At 68 feet long, XB-1 Baby Boom is around one-third of the size of the Overture (201 feet), which will eventually transport up to 80 paying passengers, whether for business or leisure.
Overture, which is still under development, will be built to operate on 100 per cent sustainable aviation fuel (SAF), made from sustainable and renewable sources, rather than fossil fuels.
Crucially, Overture will have a quieter ‘supersonic boom’ than the original Concorde, which was known for its unsettling noise.

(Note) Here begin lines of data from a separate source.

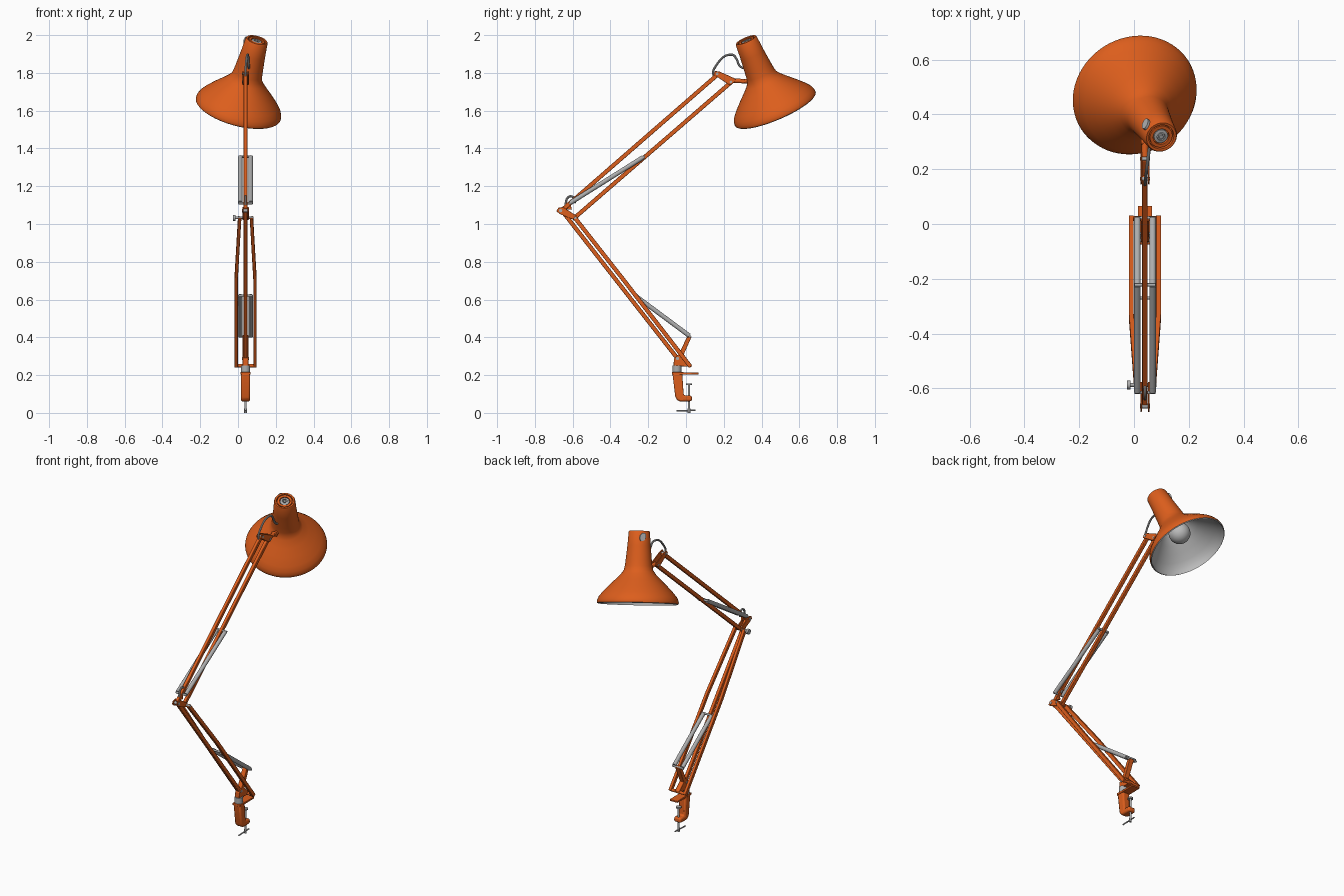
import bpy, bmesh, math
from mathutils import Vector, Matrix

if "Cube" in bpy.data.objects:
    bpy.data.objects.remove(bpy.data.objects["Cube"])

CX = 0.040  # plane of the arm


def material(name, col):
    m = bpy.data.materials.new(name)
    m.diffuse_color = (*col, 1)
    m.use_nodes = True
    m.node_tree.nodes["Principled BSDF"].inputs["Base Color"].default_value = m.diffuse_color
    return m


ORANGE = material("orange_paint", (0.72, 0.112, 0.012))
STEEL = material("light_steel", (0.42, 0.42, 0.42))
LINING = material("white_lining", (0.50, 0.50, 0.50))


def finish(name, bm, mats, bevel=0):
    bmesh.ops.recalc_face_normals(bm, faces=bm.faces)
    me = bpy.data.meshes.new(name)
    bm.to_mesh(me)
    bm.free()
    ob = bpy.data.objects.new(name, me)
    bpy.context.collection.objects.link(ob)
    for m in mats:
        me.materials.append(m)
    if bevel:
        b = ob.modifiers.new("bevel", 'BEVEL')
        b.width, b.segments = bevel, 2
    bpy.context.view_layer.objects.active = ob
    ob.select_set(True)
    bpy.ops.object.shade_smooth_by_angle(angle=math.radians(35))
    ob.select_set(False)
    return ob


def sweep(name, path, w, h, mat, n=4, bevel=0):
    """Section w (sideways) by h swept along a path; n=4 gives a box section."""
    path = [Vector(p) for p in path]
    bm = bmesh.new()
    rings = []
    k = math.sqrt(0.5) if n == 4 else 0.5
    for i, p in enumerate(path):
        t = (path[min(i + 1, len(path) - 1)] - path[max(i - 1, 0)]).normalized()
        ref = Vector((1, 0, 0)) if abs(t.x) < 0.8 else Vector((0, 1, 0))
        s = (ref - ref.dot(t) * t).normalized()
        u = t.cross(s)
        rings.append([bm.verts.new(p + s * math.cos(a) * w * k + u * math.sin(a) * h * k)
                      for a in ((j + 0.5) * math.tau / n for j in range(n))])
    for a, b in zip(rings, rings[1:]):
        for j in range(n):
            bm.faces.new((a[j], a[(j + 1) % n], b[(j + 1) % n], b[j]))
    bm.faces.new(rings[0])
    bm.faces.new(rings[-1])
    return finish(name, bm, [mat], bevel)


def rod(name, p, q, r, mat):
    return sweep(name, [p, q], 2 * r, 2 * r, mat, 20)


def pin(name, y, z, half, r, mat):
    return rod(name, (CX - half, y, z), (CX + half, y, z), r, mat)


def plate(name, yz, x, thick, mat, bevel=0.002):
    """Polygon in the side plane, extruded along x."""
    bm = bmesh.new()
    a, b = ([bm.verts.new((x + s * thick / 2, y, z)) for y, z in yz] for s in (-1, 1))
    n = len(yz)
    bm.faces.new(a)
    bm.faces.new(b)
    for j in range(n):
        bm.faces.new((a[j], a[(j + 1) % n], b[(j + 1) % n], b[j]))
    return finish(name, bm, [mat], bevel)


def cable(name, pts, r, mat):
    """Rounded wire through the points."""
    P = [Vector(p) for p in pts]
    P = [2 * P[0] - P[1]] + P + [2 * P[-1] - P[-2]]
    out = []
    for a, b, c, d in zip(P, P[1:], P[2:], P[3:]):
        for i in range(6):
            t = i / 6
            out.append(0.5 * (2 * b + (c - a) * t + (2 * a - 5 * b + 4 * c - d) * t * t
                              + (3 * b - a - 3 * c + d) * t ** 3))
    return sweep(name, out + [P[-2]], 2 * r, 2 * r, mat, 10)


# Head axis, from rim centre up to the cap
RIM = Vector((0, 0.475, 1.605))
AXIS = Vector((0.100, -0.158, 0.37)).normalized()
HEAD = Matrix.Translation(RIM) @ AXIS.to_track_quat('Z', 'Y').to_matrix().to_4x4()


def lathe(name, prof, mats, rule=None, n=64):
    """Revolve (radius, height) points about the head axis."""
    bm = bmesh.new()
    rings = []
    for r, z in prof:
        if r < 1e-5:
            rings.append([bm.verts.new(HEAD @ Vector((0, 0, z)))] * n)
        else:
            rings.append([bm.verts.new(HEAD @ Vector((r * math.cos(j * math.tau / n), r * math.sin(j * math.tau / n), z)))
                          for j in range(n)])
    for i, (a, b) in enumerate(zip(rings, rings[1:])):
        for j in range(n):
            vs = list(dict.fromkeys((a[j], a[(j + 1) % n], b[(j + 1) % n], b[j])))
            if len(vs) > 2:
                f = bm.faces.new(vs)
                f.material_index = rule(i) if rule else 0
    return finish(name, bm, mats)


# Shade: orange outside, white lining and rim edge, stepped cap on top
outer = [(0.046, 0.395), (0.047, 0.413), (0.056, 0.414), (0.060, 0.408), (0.066, 0.33), (0.074, 0.25),
         (0.078, 0.215), (0.083, 0.193), (0.097, 0.172), (0.130, 0.138), (0.167, 0.102), (0.203, 0.064),
         (0.222, 0.040), (0.230, 0.022), (0.232, 0.010), (0.231, 0.004)]
inner = [(0.226, 0.0), (0.225, 0.012), (0.215, 0.038), (0.196, 0.062), (0.161, 0.098), (0.124, 0.132),
         (0.092, 0.165), (0.076, 0.192), (0.068, 0.24), (0.0, 0.25)]
lathe("shade", outer + inner, [ORANGE, LINING], lambda i: int(i >= len(outer) - 1))
lathe("cap_recess", [(0.047, 0.397), (0, 0.397)], [ORANGE])
lathe("cap_ring", [(0.042, 0.396), (0.042, 0.411), (0.030, 0.411), (0.030, 0.396)], [ORANGE])
lathe("cap_button", [(0.026, 0.396), (0.026, 0.408), (0.015, 0.410), (0.014, 0.404), (0.009, 0.404),
                     (0.008, 0.412), (0, 0.412)], [STEEL])
# Bulb and socket
lathe("bulb", [(0, 0.05)] + [(0.062 * math.sin(a), 0.112 - 0.062 * math.cos(a))
      for a in (k * math.pi / 16 for k in range(1, 14))] + [(0.026, 0.19)], [LINING], n=40)
lathe("socket", [(0.030, 0.18), (0.030, 0.25)], [STEEL])

# Switch tab on the side of the cap
out = Vector((-0.053, 0.043, 0))
out = (out - out.dot(AXIS) * AXIS).normalized()
c = RIM + AXIS * 0.378
sweep("switch_tab", [c + out * 0.050, c + out * 0.069], 0.034, 0.050, STEEL, 20)

# Upper arm: two parallel bars
sweep("upper_arm_top_bar", [(CX, -0.655, 1.075), (CX, 0.172, 1.795)], 0.020, 0.022, ORANGE, bevel=0.003)
sweep("upper_arm_lower_bar", [(CX, -0.590, 1.033), (CX, 0.238, 1.750)], 0.020, 0.022, ORANGE, bevel=0.003)

# Lower arm: single centre bar and a pair of bent side bars
sweep("lower_arm_centre_bar", [(CX, -0.655, 1.068), (CX, -0.045, 0.288)], 0.020, 0.022, ORANGE, bevel=0.003)
for s in (-1, 1):
    sweep("lower_arm_side_bar", [(CX + s * 0.050, 0.024, 0.245), (CX + s * 0.050, -0.335, 0.71),
                                 (CX + s * 0.031, -0.590, 1.035)], 0.018, 0.022, ORANGE, bevel=0.002)
    # Joint plates at elbow and head
    x = CX + s * 0.014
    plate("elbow_plate", [(-0.686, 1.068), (-0.676, 1.086), (-0.652, 1.090), (-0.576, 1.042),
                          (-0.576, 1.026), (-0.592, 1.021), (-0.668, 1.053)], x, 0.006, ORANGE)
    plate("head_plate", [(0.144, 1.792), (0.155, 1.810), (0.180, 1.806), (0.260, 1.770),
                         (0.264, 1.756), (0.236, 1.736), (0.220, 1.742)], x, 0.006, ORANGE)
    # Tension springs
    xs = CX + s * 0.028
    rod("lower_spring", (xs, -0.268, 0.620), (xs, 0.018, 0.408), 0.012, STEEL)
    rod("upper_spring", (xs, -0.612, 1.112), (xs, -0.226, 1.354), 0.012, STEEL)

# Solid base bracket
plate("base_bracket", [(0.010, 0.412), (0.030, 0.404), (-0.016, 0.300), (0.030, 0.258), (0.028, 0.243),
                       (-0.066, 0.250), (-0.064, 0.285), (-0.036, 0.315)], CX, 0.030, ORANGE)
# Spring cross pins
for y, z in ((-0.270, 0.622), (0.022, 0.404), (-0.615, 1.110), (-0.222, 1.356)):
    pin("spring_pin", y, z, 0.038, 0.006, STEEL)
plate("elbow_spring_lug", [(-0.650, 1.08), (-0.632, 1.115), (-0.612, 1.115), (-0.605, 1.075)], CX, 0.012, ORANGE)

# Pivots and the elbow knob
pin("base_side_pivot", 0.020, 0.250, 0.055, 0.009, ORANGE)
pin("base_centre_pivot", -0.045, 0.288, 0.018, 0.008, STEEL)
pin("elbow_pivot", -0.664, 1.071, 0.019, 0.009, STEEL)
pin("elbow_side_pivot", -0.587, 1.033, 0.042, 0.007, STEEL)
rod("elbow_knob_stem", (-0.015, -0.587, 1.033), (CX, -0.587, 1.033), 0.007, STEEL)
rod("elbow_knob", (-0.026, -0.587, 1.033), (-0.012, -0.587, 1.033), 0.016, STEEL)
pin("head_top_pivot", 0.165, 1.795, 0.019, 0.007, STEEL)
pin("head_lower_pivot", 0.238, 1.752, 0.019, 0.007, STEEL)

# Head joint to the shade neck
rod("head_joint", (CX, 0.245, 1.758), (CX, 0.345, 1.756), 0.012, ORANGE)
pin("head_joint_knuckle", 0.300, 1.757, 0.015, 0.012, ORANGE)

# Cables
cable("head_cable", [(CX, 0.150, 1.775), (CX, 0.146, 1.815), (CX + 0.006, 0.195, 1.882), (CX + 0.012, 0.245, 1.896),
                     (CX + 0.015, 0.268, 1.872), (CX + 0.017, 0.285, 1.835), (CX + 0.018, 0.325, 1.82)], 0.006, STEEL)
cable("elbow_cable", [(CX, -0.640, 1.08), (CX, -0.632, 1.13), (CX, -0.612, 1.147), (CX, -0.588, 1.135),
                      (CX, -0.590, 1.11)], 0.006, STEEL)

# Clamp
rod("clamp_collar", (CX, -0.048, 0.212), (CX, -0.048, 0.252), 0.024, STEEL)
plate("clamp_top_jaw", [(-0.074, 0.202), (-0.074, 0.216), (0.066, 0.214), (0.066, 0.204)], CX, 0.052, ORANGE)
plate("clamp_body", [(-0.072, 0.210), (-0.020, 0.210), (-0.012, 0.092), (0.030, 0.092), (0.032, 0.062),
                     (-0.034, 0.060), (-0.050, 0.070), (-0.057, 0.088)], CX, 0.048, ORANGE, 0.009)
rod("clamp_screw", (CX, 0.016, 0.010), (CX, 0.016, 0.155), 0.006, STEEL)
rod("clamp_screw_pad", (CX, 0.016, 0.148), (CX, 0.016, 0.156), 0.016, STEEL)
rod("clamp_screw_hub", (CX, 0.016, 0.0), (CX, 0.016, 0.024), 0.007, STEEL)
rod("clamp_handle", (CX, -0.050, 0.010), (CX, 0.050, 0.014), 0.004, STEEL)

A sonic boom happens when the shock waves from an object travelling through the air faster than the speed of sound merge together before they reach the ground.
Once operational, it should transport passengers across several trans-Atlantic routes at greatly reduced travel times, such as London and New York in just 3.5 hours
XB-1 Baby Boom has also recently received an ‘experimental airworthiness certificate’, given to more unconventional flying machines so the manufacturer can perform flight tests
Concorde was a turbojet-powered supersonic passenger jet that was operated from 1976 until 2003. Pictured, a retired British Airways Concorde plane in Bristol
Overture is driven by four powerful wing-mounted engines, meaning lower thrust is needed for each.
Overall, this reduces noise levels, according to Boom Supersonic.
However, Overture will cruise at Mach 1.7 (about 1,300mph) – less than Concorde’s max cruising speed of Mach 2.04 (1,550 mph).
Regardless, industry heavyweights who are interested in reducing their carbon footprint have snapped up Overture planes when they become ready, including United Airlines and American Airlines.
Along with successful taxi flights, the firm’s one-third model, XB-1 Baby Boom, has received an ‘experimental airworthiness certificate’, given to more unconventional flying machines so the manufacturer can perform flight tests.
The certification was issued by the Federal Aviation Administration (FAA) following a ‘detailed aircraft inspection’, Boom Supersonic said.
Letters of agreement with airspace authorities are also in place allowing for flights of the aircraft over the Mojave desert.
Boom Supersonic’s XB-1’s historic first flight will occur in the same airspace where the first airplane flew faster than the speed of sound.
Captain Charles ‘Chuck’ Yeager first broke the sound barrier in the Bell X-1 – from which the new craft borrows its name – back in October 1947.
Captain Charles E Yeager is in the cockpit of the Bell X-1 supersonic research aircraft, Muroc Army Air Force Base, California, October 1947. He became the first man to fly faster than the speed of sound in level flight on October 14 that year
XB-1 Baby Boom, has received an ‘experimental airworthiness certificate’, given to more unconventional flying machines so the manufacturer can perform flight tests
The legendary rocket engine-powered aircraft, designed and built in 1945, achieved a speed of 700 miles (1,127 kilometers) per hour.
‘It’s fitting that XB-1 is now progressing toward first flight at the Mojave Air & Space Port, home to more than 50 first flights and other significant aviation events,’ said Bill Shoemaker, chief test pilot at Boom Supersonic.
‘I’m looking forward to flying XB-1 here, building on the achievements of other talented engineers and pilots who inspire us every day to make supersonic travel mainstream.’
Boom Supersonic is one of several firms working on developing commercial liners that are being dubbed ‘Son of Concorde’, in a race to be the first successor of the iconic British-French creation, which made its first successful flight in March 1969.
Concorde had its first commercial flights in 1976, but it was grounded in October 2003 in the aftermath of the catastrophic Air France Flight 4590 crash.
Other reasons for the demise of Concorde were high fuel costs, concern over its noise and a preference for lower fares over speed.
No government or manufacturer has since been able to build a commercial plane that can travel faster than the speed of sound.